** TASK DETAILS **
A complete response lists each line of the data below that includes the word "bands".

** SOURCE MATERIAL **
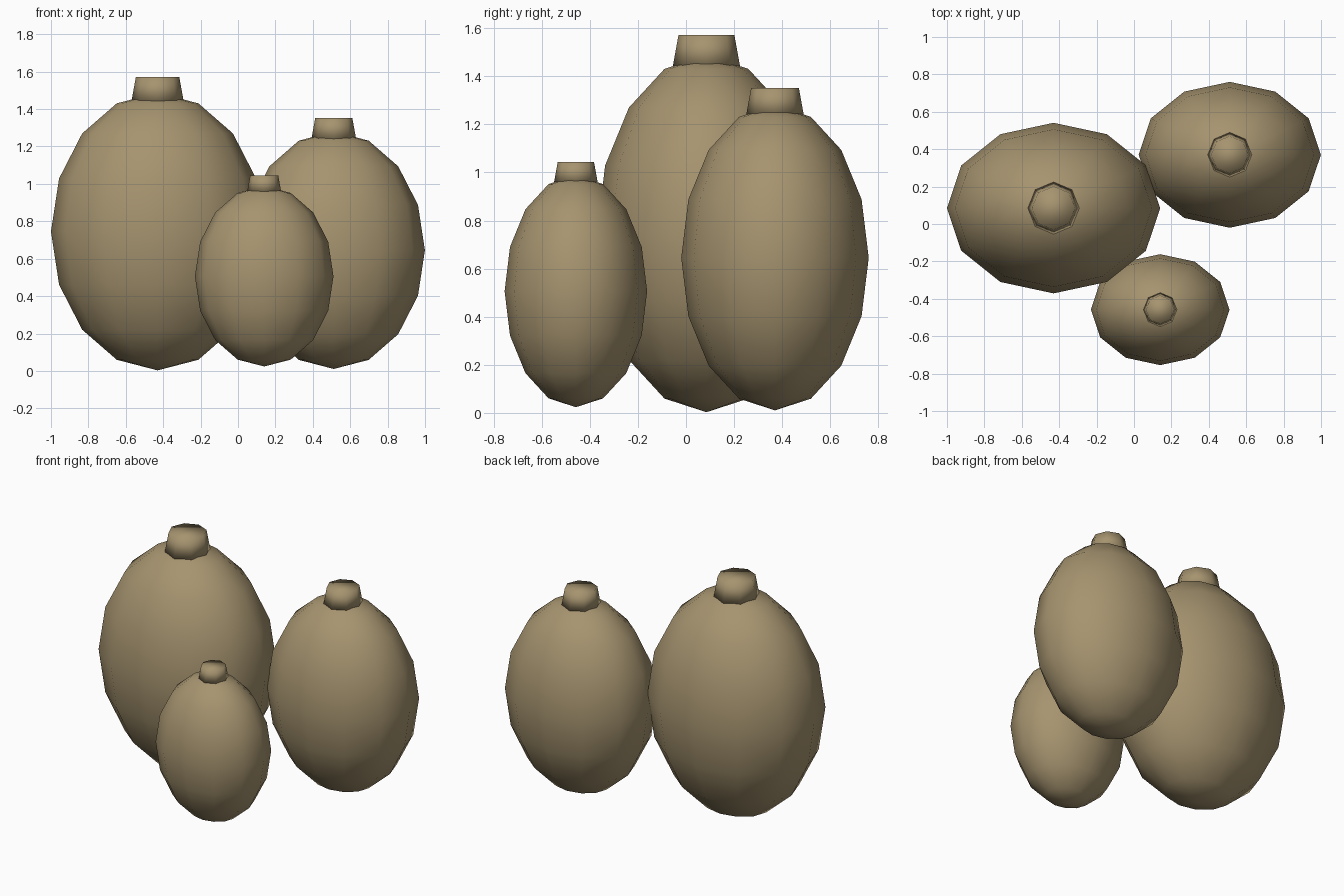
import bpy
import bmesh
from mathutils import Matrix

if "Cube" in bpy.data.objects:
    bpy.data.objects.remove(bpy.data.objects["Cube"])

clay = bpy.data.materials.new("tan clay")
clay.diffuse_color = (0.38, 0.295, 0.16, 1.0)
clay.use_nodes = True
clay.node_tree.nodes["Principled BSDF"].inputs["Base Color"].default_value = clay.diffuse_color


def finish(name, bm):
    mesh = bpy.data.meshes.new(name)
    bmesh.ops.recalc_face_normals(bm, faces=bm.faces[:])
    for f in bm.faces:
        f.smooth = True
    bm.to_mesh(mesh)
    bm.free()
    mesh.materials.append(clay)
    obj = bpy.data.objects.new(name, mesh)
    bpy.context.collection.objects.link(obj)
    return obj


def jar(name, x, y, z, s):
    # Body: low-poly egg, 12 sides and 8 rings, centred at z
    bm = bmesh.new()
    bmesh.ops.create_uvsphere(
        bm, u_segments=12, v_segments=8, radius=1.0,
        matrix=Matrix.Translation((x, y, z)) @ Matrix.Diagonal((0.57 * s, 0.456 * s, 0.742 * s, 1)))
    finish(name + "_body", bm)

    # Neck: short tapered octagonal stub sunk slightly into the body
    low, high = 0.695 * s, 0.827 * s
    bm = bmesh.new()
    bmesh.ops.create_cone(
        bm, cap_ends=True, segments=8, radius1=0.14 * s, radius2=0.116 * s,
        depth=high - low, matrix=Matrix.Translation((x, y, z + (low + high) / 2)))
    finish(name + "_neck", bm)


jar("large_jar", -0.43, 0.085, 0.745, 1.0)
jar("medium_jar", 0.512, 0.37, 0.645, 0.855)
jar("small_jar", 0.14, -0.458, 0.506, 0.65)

* * *

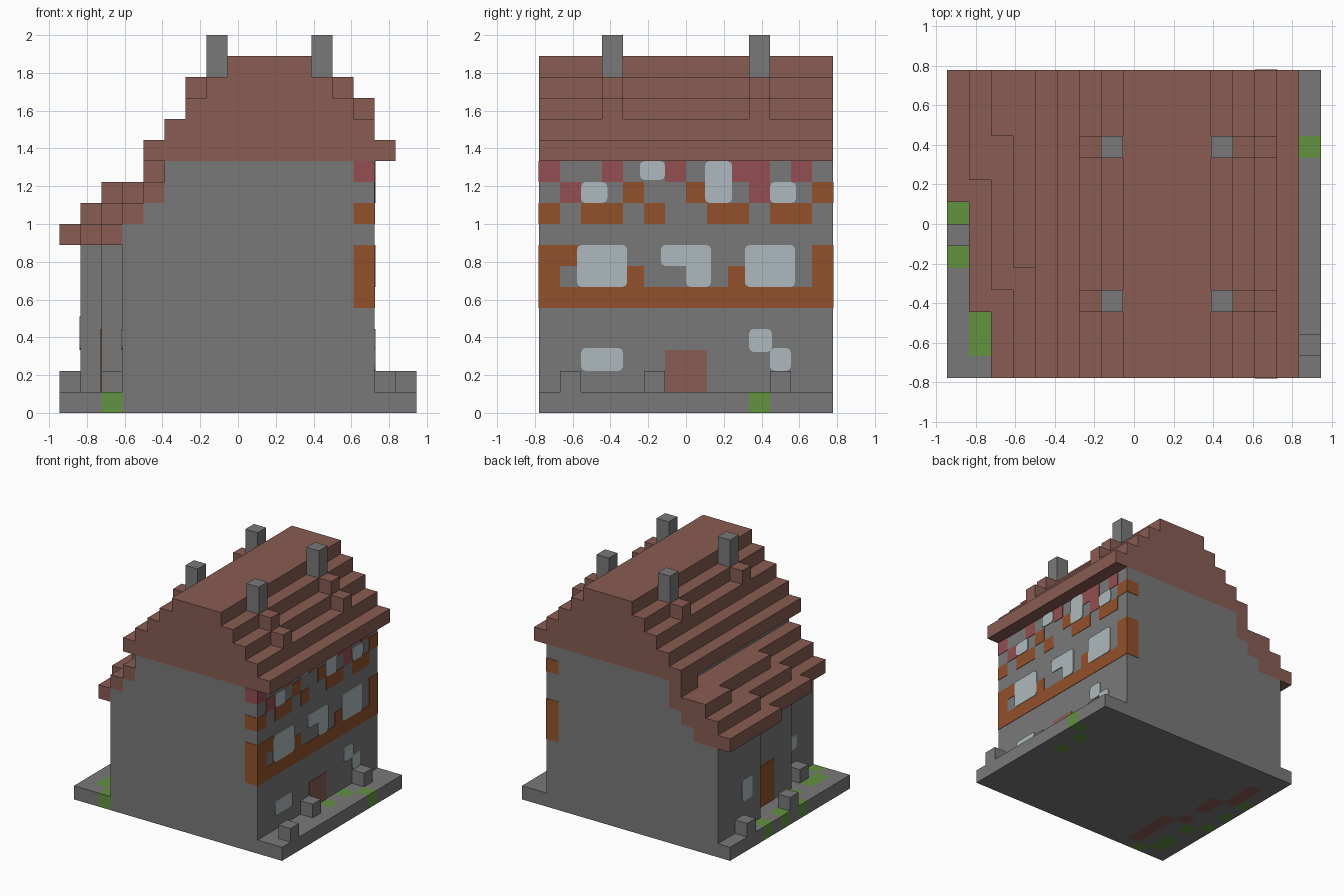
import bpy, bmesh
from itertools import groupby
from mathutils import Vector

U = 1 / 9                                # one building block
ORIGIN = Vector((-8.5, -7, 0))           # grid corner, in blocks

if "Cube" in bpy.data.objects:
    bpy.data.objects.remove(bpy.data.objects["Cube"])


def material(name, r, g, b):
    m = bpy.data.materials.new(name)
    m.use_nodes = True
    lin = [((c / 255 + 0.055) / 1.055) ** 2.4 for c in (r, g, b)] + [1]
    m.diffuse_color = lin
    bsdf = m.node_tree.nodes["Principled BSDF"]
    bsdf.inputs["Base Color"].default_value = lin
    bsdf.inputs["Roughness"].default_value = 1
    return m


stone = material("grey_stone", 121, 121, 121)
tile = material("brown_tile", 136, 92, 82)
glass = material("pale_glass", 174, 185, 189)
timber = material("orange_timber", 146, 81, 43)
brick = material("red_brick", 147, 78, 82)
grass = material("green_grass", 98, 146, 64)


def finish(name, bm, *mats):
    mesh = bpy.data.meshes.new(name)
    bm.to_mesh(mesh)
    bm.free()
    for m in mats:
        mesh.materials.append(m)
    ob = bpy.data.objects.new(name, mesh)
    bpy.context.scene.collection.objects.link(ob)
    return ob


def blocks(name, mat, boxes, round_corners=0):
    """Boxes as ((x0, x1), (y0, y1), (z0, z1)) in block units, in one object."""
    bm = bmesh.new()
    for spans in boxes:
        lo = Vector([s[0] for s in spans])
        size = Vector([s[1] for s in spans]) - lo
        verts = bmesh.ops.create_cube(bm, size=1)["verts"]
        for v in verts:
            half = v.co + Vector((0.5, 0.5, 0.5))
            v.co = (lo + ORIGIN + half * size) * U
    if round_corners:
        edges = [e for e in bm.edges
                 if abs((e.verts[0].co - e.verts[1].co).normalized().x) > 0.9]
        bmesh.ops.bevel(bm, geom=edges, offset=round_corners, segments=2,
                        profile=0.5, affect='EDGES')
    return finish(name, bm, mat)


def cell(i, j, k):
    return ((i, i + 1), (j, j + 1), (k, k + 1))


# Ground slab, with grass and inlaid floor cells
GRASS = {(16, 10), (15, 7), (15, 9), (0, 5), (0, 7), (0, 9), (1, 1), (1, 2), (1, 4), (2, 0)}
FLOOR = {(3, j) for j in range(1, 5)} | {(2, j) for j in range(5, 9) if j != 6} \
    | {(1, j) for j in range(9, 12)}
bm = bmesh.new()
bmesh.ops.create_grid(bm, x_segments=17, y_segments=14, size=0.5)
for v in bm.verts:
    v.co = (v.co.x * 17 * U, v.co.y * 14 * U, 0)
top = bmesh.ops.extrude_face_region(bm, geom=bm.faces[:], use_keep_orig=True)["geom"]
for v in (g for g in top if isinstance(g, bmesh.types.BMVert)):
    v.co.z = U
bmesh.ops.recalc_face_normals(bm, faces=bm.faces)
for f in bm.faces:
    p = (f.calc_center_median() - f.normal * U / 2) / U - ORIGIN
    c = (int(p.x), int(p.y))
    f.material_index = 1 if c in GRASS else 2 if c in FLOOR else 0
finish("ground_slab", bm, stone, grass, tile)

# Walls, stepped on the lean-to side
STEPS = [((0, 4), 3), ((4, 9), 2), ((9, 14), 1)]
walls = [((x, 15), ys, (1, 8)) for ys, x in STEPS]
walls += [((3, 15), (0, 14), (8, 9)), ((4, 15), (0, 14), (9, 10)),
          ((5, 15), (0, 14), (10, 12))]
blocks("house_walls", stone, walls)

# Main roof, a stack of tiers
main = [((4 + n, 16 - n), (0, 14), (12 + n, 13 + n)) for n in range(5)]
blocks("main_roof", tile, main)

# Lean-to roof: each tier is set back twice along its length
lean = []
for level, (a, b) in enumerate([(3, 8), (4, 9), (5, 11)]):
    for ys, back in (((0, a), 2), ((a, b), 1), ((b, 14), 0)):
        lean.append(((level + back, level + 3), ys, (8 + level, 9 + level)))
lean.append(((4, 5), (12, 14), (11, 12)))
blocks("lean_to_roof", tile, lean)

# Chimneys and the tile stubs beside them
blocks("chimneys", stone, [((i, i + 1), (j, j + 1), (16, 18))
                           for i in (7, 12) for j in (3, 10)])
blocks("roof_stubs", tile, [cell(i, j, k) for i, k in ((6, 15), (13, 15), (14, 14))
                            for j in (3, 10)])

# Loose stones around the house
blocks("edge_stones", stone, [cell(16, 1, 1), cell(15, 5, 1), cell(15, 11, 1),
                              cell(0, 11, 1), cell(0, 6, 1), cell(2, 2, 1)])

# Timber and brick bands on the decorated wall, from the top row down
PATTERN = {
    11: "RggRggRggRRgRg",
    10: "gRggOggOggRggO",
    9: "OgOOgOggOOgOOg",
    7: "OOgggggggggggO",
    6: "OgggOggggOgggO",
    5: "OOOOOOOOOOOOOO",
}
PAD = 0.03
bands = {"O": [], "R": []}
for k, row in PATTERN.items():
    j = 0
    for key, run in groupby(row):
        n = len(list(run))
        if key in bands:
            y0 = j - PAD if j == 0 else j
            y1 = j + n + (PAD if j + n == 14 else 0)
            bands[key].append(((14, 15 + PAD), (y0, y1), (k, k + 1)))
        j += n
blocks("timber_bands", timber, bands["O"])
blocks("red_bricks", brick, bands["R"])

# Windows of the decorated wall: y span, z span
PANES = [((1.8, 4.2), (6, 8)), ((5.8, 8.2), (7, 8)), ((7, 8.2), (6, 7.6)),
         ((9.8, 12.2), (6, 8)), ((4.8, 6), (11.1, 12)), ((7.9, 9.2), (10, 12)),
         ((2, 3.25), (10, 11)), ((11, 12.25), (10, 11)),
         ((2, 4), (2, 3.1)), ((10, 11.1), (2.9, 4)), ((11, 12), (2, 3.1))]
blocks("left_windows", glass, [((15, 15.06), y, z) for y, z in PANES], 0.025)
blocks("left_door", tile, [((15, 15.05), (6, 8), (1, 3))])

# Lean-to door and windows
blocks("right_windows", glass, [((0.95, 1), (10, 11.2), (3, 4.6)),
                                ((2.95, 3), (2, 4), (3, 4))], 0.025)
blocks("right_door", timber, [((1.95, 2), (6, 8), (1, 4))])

** RESPONSE TO THIS EXERCISE **
# Timber and brick bands on the decorated wall, from the top row down
bands = {"O": [], "R": []}
        if key in bands:
            bands[key].append(((14, 15 + PAD), (y0, y1), (k, k + 1)))
blocks("timber_bands", timber, bands["O"])
blocks("red_bricks", brick, bands["R"])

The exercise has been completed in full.